Which lines of the data contain the string "recess"? Show each of them.

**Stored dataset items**
◆ ◆ ◆
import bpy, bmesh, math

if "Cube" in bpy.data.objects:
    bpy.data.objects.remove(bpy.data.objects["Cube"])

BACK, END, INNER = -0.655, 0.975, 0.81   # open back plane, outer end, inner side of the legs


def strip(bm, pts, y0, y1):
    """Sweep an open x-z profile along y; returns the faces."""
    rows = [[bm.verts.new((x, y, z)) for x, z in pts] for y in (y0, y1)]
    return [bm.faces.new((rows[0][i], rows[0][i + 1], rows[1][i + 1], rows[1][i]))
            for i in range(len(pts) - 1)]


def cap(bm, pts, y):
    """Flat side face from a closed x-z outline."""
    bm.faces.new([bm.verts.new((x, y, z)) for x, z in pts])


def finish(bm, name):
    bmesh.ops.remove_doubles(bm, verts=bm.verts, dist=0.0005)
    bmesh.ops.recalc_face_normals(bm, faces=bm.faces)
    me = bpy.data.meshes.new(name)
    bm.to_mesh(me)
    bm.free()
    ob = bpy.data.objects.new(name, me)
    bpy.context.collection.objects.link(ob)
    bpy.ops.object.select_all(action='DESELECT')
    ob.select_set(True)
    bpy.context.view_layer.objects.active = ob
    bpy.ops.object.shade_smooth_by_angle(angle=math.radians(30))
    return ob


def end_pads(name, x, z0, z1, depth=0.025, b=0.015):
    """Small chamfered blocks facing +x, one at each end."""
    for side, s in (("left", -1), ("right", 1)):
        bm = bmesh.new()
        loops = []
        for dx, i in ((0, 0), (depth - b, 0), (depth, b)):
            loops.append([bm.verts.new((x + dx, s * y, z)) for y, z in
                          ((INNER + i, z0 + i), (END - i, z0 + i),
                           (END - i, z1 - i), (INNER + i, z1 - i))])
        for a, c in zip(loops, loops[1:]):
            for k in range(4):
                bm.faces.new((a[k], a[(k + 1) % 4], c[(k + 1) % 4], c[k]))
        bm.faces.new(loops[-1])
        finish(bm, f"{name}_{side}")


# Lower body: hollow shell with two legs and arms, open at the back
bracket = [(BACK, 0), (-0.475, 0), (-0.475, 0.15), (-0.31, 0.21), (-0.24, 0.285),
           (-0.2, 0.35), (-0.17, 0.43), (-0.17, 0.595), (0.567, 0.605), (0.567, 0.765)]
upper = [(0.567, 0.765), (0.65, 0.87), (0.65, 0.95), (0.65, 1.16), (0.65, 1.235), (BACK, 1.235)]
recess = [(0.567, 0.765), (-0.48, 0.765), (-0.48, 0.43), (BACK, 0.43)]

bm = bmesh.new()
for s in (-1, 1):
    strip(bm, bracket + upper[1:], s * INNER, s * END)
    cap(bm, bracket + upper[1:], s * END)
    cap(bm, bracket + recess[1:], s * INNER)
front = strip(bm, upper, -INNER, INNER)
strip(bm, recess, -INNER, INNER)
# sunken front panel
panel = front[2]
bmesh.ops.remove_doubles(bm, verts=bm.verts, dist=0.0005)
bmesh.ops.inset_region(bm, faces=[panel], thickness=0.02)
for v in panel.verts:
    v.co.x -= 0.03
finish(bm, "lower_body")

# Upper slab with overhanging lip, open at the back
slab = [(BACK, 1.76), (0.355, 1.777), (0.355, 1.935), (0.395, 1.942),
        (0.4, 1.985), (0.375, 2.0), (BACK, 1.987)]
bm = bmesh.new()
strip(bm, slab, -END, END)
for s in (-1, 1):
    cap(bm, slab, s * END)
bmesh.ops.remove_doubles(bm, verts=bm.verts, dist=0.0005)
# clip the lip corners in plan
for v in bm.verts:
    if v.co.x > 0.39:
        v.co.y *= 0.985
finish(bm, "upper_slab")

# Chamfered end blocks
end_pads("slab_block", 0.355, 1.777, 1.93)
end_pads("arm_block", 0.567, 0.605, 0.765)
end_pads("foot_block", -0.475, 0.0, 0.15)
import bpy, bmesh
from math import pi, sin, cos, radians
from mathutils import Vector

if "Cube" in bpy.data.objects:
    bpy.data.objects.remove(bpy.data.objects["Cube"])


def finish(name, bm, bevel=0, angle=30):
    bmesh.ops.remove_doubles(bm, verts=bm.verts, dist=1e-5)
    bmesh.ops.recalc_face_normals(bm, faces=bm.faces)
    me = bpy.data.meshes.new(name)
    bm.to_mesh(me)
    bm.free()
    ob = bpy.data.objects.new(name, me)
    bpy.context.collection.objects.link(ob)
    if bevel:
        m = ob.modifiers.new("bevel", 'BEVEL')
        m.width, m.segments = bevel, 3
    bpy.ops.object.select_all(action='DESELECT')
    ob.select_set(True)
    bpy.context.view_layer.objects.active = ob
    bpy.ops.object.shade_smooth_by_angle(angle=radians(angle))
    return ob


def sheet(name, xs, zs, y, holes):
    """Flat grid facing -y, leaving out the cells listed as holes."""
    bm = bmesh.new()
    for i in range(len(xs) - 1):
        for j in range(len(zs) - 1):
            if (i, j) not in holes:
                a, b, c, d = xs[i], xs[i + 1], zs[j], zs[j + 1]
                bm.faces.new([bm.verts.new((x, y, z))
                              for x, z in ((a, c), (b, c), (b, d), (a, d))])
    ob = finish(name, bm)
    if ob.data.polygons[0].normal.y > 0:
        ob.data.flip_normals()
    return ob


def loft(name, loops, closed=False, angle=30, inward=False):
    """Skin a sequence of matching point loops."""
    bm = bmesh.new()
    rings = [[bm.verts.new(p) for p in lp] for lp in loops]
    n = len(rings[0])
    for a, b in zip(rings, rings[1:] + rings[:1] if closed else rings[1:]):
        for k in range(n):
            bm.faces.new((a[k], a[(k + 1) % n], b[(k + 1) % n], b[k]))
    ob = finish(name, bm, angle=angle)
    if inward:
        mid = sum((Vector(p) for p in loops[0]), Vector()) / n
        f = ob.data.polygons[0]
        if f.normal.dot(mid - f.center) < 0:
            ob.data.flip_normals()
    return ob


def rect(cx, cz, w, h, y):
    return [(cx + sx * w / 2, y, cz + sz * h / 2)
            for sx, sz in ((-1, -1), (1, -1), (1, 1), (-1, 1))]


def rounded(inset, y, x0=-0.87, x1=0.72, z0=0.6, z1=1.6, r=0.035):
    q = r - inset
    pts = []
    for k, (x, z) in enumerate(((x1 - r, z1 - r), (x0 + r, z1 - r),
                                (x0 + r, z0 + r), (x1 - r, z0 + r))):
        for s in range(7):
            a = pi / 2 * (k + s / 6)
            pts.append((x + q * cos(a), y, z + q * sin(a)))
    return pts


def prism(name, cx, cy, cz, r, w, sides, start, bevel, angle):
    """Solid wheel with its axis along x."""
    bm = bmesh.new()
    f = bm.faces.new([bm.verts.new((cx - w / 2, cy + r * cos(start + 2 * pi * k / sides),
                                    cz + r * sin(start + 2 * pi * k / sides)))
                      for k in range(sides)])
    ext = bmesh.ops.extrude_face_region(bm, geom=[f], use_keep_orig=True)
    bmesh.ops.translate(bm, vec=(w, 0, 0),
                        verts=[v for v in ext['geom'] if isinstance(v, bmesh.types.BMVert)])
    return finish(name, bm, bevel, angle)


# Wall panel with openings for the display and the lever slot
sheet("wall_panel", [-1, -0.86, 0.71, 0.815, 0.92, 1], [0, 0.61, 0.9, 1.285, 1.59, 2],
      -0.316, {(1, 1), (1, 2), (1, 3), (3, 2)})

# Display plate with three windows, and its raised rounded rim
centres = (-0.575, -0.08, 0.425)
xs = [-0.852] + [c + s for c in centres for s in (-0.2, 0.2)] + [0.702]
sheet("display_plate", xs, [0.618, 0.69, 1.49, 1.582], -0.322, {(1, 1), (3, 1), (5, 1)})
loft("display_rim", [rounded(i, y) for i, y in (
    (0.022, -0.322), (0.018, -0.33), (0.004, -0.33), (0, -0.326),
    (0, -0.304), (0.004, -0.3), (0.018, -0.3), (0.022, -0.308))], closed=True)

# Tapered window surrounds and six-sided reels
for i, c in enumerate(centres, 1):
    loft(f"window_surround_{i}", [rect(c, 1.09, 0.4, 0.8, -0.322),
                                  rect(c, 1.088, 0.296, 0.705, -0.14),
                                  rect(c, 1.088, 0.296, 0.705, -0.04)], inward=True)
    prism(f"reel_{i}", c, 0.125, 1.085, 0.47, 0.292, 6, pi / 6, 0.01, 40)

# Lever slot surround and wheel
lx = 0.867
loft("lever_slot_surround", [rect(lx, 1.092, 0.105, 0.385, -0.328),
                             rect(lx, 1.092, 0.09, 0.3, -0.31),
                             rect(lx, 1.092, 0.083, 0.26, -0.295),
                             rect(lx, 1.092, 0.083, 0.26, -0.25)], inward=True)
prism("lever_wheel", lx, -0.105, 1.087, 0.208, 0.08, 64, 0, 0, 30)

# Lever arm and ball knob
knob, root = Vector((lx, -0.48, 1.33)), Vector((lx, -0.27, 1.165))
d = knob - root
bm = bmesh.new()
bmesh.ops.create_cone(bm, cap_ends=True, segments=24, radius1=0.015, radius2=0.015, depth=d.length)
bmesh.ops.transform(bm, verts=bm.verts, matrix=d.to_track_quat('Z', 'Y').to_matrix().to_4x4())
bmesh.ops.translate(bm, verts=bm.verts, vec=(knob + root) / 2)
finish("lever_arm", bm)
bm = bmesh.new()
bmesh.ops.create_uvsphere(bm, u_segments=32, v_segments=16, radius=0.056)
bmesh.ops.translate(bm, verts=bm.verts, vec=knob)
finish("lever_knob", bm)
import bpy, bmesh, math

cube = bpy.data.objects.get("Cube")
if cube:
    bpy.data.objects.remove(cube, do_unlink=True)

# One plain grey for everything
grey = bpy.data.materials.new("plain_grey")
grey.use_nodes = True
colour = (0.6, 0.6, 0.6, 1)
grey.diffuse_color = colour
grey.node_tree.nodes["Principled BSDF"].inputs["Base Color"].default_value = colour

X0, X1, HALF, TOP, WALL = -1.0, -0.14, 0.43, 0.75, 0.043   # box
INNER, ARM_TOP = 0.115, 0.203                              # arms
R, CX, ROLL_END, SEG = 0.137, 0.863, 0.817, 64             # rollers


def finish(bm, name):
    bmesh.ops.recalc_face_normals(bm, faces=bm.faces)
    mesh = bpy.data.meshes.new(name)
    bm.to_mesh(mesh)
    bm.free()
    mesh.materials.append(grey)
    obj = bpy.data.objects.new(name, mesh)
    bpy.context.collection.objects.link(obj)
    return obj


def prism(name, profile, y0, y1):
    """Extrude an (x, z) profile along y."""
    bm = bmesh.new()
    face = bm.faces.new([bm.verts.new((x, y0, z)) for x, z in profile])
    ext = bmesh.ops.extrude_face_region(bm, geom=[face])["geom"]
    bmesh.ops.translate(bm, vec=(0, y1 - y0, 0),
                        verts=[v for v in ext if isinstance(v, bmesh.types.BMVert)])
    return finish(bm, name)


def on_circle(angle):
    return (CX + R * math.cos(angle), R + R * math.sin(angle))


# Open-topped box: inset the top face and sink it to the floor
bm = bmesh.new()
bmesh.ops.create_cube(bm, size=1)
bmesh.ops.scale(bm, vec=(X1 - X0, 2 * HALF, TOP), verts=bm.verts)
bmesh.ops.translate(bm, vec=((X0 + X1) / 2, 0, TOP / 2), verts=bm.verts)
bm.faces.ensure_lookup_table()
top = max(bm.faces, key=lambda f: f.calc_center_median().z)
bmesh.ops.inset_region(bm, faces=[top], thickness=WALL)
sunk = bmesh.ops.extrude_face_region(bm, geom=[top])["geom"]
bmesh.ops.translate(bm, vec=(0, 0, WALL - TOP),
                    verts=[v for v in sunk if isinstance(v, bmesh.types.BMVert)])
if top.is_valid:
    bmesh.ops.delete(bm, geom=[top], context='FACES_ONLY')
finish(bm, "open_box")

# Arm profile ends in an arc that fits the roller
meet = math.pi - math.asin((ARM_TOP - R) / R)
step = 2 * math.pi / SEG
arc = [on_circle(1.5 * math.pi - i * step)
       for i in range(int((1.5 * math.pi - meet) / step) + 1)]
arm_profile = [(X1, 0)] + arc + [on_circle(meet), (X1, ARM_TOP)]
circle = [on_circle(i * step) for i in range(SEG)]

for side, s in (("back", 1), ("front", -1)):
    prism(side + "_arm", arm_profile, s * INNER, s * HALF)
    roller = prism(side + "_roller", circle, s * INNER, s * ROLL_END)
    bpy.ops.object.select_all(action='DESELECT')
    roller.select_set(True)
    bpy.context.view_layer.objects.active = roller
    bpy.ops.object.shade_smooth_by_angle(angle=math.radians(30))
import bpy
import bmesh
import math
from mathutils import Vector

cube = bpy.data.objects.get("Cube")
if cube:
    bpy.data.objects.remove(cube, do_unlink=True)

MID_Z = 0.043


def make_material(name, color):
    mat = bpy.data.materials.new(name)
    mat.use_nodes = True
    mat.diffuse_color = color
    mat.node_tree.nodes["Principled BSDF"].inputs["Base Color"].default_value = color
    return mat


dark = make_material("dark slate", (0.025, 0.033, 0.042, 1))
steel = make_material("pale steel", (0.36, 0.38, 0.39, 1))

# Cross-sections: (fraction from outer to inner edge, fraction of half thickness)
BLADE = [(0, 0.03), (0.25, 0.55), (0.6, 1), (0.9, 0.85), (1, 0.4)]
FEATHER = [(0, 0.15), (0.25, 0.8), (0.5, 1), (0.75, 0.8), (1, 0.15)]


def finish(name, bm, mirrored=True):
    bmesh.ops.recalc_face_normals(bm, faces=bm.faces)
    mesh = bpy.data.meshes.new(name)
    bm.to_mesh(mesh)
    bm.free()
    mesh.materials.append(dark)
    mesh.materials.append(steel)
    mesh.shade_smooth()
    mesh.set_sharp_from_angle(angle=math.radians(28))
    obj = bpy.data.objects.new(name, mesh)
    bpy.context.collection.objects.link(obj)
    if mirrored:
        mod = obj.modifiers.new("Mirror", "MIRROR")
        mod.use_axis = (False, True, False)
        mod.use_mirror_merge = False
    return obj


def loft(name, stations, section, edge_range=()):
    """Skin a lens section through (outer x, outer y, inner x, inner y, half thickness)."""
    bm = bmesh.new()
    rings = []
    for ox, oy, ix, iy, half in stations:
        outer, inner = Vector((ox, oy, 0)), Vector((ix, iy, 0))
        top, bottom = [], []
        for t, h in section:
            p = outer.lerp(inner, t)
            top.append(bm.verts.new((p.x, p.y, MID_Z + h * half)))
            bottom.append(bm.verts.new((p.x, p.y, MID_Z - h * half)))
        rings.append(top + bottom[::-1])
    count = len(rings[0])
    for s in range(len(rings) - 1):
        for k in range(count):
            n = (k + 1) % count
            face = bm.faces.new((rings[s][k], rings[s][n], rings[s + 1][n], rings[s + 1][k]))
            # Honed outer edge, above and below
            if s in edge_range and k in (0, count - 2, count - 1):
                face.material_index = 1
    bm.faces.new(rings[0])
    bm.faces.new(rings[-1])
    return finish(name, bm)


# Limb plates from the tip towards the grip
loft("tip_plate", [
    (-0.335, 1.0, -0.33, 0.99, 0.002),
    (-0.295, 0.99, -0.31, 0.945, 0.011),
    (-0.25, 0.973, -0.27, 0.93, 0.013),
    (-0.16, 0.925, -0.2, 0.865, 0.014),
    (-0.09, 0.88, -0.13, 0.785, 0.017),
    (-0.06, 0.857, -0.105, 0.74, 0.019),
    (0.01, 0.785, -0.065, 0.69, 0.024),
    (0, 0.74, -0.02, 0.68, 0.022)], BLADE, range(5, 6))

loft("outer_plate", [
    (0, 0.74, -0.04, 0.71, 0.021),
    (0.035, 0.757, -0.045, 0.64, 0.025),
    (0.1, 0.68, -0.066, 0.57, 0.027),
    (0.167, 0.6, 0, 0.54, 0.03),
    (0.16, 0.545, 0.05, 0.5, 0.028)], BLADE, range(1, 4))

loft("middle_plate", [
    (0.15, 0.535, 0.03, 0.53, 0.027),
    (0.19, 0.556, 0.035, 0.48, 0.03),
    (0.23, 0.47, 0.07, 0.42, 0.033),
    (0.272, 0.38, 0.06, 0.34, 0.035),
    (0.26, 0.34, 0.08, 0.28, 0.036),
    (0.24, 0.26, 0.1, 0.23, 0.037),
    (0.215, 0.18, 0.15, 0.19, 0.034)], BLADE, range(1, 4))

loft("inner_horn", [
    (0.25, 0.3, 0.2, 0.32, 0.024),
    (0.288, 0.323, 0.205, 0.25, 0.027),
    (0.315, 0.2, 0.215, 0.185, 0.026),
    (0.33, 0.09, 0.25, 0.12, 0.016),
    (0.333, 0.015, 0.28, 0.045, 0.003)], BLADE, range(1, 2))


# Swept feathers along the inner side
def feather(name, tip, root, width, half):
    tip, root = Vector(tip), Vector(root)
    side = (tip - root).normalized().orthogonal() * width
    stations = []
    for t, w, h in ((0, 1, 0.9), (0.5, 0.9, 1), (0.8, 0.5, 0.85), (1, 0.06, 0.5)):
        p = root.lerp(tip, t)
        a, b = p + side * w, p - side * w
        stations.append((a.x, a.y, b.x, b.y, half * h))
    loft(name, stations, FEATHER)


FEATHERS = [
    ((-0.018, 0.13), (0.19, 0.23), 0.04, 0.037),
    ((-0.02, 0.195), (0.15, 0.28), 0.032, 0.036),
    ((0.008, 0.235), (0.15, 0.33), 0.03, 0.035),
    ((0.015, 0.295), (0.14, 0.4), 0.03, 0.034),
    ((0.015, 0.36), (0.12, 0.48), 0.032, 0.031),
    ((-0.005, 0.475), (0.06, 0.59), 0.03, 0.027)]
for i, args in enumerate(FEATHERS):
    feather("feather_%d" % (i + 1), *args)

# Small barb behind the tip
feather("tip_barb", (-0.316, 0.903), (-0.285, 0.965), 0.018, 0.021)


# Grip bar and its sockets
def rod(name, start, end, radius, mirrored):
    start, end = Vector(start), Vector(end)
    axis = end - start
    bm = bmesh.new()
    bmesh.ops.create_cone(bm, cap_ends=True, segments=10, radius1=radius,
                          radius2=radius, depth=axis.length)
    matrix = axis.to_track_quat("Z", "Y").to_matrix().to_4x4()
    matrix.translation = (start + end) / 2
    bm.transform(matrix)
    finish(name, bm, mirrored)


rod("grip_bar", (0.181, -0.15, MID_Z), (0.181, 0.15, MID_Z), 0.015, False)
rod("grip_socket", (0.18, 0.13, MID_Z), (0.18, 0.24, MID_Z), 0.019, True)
◆ ◆ ◆
**OUTPUT FOR THIS EXERCISE**
recess = [(0.567, 0.765), (-0.48, 0.765), (-0.48, 0.43), (BACK, 0.43)]
    cap(bm, bracket + recess[1:], s * INNER)
strip(bm, recess, -INNER, INNER)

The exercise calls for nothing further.